Acquisition by defense giant in January has put Procerus Technologies, a manufacturer of avionics for small unmanned aircraft systems (UAS), on the product-development fast track.
Just six months later, at last month's Association of Unmanned Vehicle Systems International show in Las Vegas, Procerus showcased the results of an infusion of resources from its new parent, flying a new vertical-take-off-and-landing (VTOL) micro-UAS complete with hand controller, digital data link and dual-sensor gimbal—all developed since the takeover.
“Lockheed has given us the IRAD [independent R&D] resources to accelerate product development,” says Todd Titensor, Procerus's founder. “Development of the VTOL, gimbal, hand controller and data link all began in March—and we had not planned the VTOL,” he says. “They have added to our ability to be successful.”
Titensor, a former director of worldwide marketing for Word Perfect and a radio-control aircraft enthusiast, formed Vineyard, Utah-based Procerus in January 2004. The company's main product is the Kestrel autopilot, used in a number of different small UAS. Its main competitor is the Piccolo autopilot, also developed by a small company that was purchased byand is now owned by . Lockheed Martin has been a customer for Procerus since before the acquisition, he says.
Procerus developed the Virtual Cockpit Windows-based ground control station to work with its Kestrel autopilot and has since branched out into vision-based navigation with its OnPoint Targeting software, which allows the operator to command the UAS to fly to a location or follow a moving target autonomously using its gimbaled sensor payload.
Vision-based guidance will enable the company's VTOL UAS to navigate without GPS, outdoors and indoors. To perch and stare, for example, the operator will click on the roof of a building in the sensor video and the vehicle will fly itself to the location and land autonomously. Procerus also is working on making small unmanned aircraft lethal, says Titensor, for example by using vision-based flight control to guide the UAS through the windshield of a speeding vehicle.
Historically, the company's business model is to be the “Intel inside” and not compete with its customers, but the VTOL small UAS market has not materialized for its autopilot because the credible suppliers are all vertically integrated, says Titensor. The decision was taken to develop a product “so Lockheed Martin could go after the VTOL market, military and commercial, and provide all of the system.” Compared with many of the VTOL UAS available, Procerus's system is “aerospace-grade,” he says.
Simultaneously, the 24-employee company developed the 200-gram electro-optical/infared sensor gimbal and a digital data-link, in the hand controller, enabling both command-and-control and video signals to be carried over the same Internet Protocol-based radio link. The gimbal exploits “a breakthrough in motors,” eliminating stepper gearboxes to make the sensor more rugged, and offers point accuracy that will “blow away” the competition, he says.

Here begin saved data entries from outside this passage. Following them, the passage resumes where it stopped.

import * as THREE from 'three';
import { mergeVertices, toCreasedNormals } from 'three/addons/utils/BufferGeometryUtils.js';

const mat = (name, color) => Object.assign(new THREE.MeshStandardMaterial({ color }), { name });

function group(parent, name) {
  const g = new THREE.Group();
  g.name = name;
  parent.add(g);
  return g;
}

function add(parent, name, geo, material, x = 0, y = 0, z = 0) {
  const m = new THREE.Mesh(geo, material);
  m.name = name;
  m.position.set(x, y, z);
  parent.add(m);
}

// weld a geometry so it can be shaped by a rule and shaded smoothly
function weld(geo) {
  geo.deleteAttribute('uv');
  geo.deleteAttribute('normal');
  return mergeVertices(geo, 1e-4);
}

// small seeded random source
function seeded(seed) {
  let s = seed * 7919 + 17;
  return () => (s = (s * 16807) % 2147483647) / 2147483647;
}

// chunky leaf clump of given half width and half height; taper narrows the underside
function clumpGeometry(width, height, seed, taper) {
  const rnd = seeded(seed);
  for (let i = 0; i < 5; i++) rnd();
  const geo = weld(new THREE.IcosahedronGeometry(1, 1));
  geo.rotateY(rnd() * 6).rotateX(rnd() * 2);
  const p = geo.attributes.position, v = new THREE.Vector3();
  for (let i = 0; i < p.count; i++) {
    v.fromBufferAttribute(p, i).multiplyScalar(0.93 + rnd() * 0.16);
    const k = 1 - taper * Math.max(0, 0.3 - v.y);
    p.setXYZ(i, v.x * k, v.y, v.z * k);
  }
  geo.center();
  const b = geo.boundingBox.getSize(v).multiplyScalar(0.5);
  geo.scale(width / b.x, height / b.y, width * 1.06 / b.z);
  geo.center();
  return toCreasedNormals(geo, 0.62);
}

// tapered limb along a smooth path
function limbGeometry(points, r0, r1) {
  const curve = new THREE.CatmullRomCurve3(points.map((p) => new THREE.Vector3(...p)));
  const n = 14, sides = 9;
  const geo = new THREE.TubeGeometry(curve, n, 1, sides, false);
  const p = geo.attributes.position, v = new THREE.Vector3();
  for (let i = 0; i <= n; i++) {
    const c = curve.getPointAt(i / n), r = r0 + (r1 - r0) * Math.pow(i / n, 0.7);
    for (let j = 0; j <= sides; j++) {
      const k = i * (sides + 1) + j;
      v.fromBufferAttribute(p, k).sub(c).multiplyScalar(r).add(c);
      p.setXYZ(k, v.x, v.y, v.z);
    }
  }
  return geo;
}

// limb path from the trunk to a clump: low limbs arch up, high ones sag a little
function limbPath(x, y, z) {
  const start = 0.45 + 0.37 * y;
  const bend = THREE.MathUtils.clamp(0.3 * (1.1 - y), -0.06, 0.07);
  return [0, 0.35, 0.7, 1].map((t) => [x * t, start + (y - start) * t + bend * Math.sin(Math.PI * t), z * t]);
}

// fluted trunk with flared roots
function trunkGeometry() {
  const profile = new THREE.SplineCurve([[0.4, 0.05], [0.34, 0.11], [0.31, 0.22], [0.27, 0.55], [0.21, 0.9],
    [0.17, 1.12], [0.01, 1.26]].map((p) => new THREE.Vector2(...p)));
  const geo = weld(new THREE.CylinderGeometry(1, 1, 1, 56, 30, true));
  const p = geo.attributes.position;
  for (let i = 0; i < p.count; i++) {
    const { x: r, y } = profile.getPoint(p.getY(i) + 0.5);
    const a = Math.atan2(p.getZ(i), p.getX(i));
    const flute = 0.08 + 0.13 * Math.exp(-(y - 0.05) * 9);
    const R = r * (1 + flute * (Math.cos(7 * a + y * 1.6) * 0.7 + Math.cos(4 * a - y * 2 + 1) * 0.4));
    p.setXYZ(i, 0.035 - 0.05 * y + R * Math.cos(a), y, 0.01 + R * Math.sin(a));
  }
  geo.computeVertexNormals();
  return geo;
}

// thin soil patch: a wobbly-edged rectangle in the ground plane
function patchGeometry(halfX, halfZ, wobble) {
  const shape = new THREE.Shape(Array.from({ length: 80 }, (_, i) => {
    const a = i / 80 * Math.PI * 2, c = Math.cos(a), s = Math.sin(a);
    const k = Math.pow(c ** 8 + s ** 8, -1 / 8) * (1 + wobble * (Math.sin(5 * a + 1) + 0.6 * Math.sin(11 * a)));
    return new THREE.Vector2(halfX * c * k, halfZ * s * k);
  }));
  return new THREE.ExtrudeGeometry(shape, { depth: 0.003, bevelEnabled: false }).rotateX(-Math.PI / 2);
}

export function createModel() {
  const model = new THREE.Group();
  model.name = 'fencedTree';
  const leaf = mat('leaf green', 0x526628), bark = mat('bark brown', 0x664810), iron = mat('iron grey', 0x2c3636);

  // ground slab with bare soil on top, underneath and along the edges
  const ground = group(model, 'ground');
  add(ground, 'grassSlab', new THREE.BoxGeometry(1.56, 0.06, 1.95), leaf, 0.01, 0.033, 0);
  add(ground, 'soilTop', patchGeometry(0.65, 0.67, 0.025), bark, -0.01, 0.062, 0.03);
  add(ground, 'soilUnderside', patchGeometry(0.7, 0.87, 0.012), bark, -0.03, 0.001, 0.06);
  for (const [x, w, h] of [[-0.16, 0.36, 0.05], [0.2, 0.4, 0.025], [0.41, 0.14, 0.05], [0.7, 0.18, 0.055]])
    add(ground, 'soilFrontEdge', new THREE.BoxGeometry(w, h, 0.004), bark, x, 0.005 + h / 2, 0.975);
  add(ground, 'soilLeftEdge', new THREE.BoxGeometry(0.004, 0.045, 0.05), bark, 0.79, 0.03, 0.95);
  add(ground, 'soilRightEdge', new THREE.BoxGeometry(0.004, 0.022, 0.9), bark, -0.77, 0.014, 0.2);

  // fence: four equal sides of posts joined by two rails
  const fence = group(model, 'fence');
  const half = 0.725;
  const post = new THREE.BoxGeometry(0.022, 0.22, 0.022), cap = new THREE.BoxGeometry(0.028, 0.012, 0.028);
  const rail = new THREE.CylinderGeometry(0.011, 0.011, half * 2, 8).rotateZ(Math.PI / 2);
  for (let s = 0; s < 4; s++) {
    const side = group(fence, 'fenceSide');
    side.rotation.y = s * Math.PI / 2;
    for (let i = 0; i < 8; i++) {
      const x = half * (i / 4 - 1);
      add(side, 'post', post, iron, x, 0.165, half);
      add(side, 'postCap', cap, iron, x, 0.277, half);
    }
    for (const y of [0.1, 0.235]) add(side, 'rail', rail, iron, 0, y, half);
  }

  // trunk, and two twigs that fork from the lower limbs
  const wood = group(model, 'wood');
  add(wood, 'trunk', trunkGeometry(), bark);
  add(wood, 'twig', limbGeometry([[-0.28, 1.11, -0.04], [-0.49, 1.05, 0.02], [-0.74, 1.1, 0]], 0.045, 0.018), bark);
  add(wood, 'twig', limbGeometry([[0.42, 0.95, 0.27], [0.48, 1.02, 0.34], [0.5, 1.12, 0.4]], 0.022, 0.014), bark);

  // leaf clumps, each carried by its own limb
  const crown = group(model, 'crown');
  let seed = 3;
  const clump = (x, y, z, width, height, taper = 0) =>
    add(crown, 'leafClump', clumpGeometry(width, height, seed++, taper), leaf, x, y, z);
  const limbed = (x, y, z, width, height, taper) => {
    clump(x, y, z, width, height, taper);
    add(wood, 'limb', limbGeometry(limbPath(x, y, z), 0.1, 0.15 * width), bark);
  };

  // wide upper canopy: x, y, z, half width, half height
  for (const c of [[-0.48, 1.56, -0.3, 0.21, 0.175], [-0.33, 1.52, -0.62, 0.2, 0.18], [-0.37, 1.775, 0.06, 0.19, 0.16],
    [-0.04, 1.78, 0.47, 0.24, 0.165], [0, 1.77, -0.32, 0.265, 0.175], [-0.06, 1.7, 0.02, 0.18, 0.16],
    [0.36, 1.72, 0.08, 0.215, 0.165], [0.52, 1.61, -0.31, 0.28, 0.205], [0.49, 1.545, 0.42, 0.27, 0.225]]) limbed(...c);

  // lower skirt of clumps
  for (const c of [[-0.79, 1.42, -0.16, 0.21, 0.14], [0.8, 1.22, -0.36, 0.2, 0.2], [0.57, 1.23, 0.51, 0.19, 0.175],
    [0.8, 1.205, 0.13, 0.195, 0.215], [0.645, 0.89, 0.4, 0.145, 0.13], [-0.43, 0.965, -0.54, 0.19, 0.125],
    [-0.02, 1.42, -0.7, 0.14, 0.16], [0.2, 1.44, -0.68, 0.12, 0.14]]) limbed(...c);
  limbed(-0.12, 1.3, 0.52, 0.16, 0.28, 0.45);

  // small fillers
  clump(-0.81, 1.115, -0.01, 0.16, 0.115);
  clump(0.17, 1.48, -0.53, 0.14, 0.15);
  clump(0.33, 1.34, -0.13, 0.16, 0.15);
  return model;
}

Formerly privately held, Procerus continues to operate as a commercial entity with Lockheed Martin Mission Systems & Sensors. “They want us to operate the way we did, and not to change our tactics or marketing. They want Kestrel to be used everywhere,” says Titensor. “We will be rather independent. Lockheed Martin's Desert Hawk [small UAS] team operates that way, and they want us to be agile and fast.”
Deliveries of the still-unnamed VTOL micro-UAS are expected to begin toward the end of the year. The initial market will be military, with commercial demand depending on how soon theopens up national airspace to civil UAS. The U.S. Army is opening up its small UAS program to competition, and Titensor sees commercial demand from first responders. “They have a demonstrated need, and the first requirements.”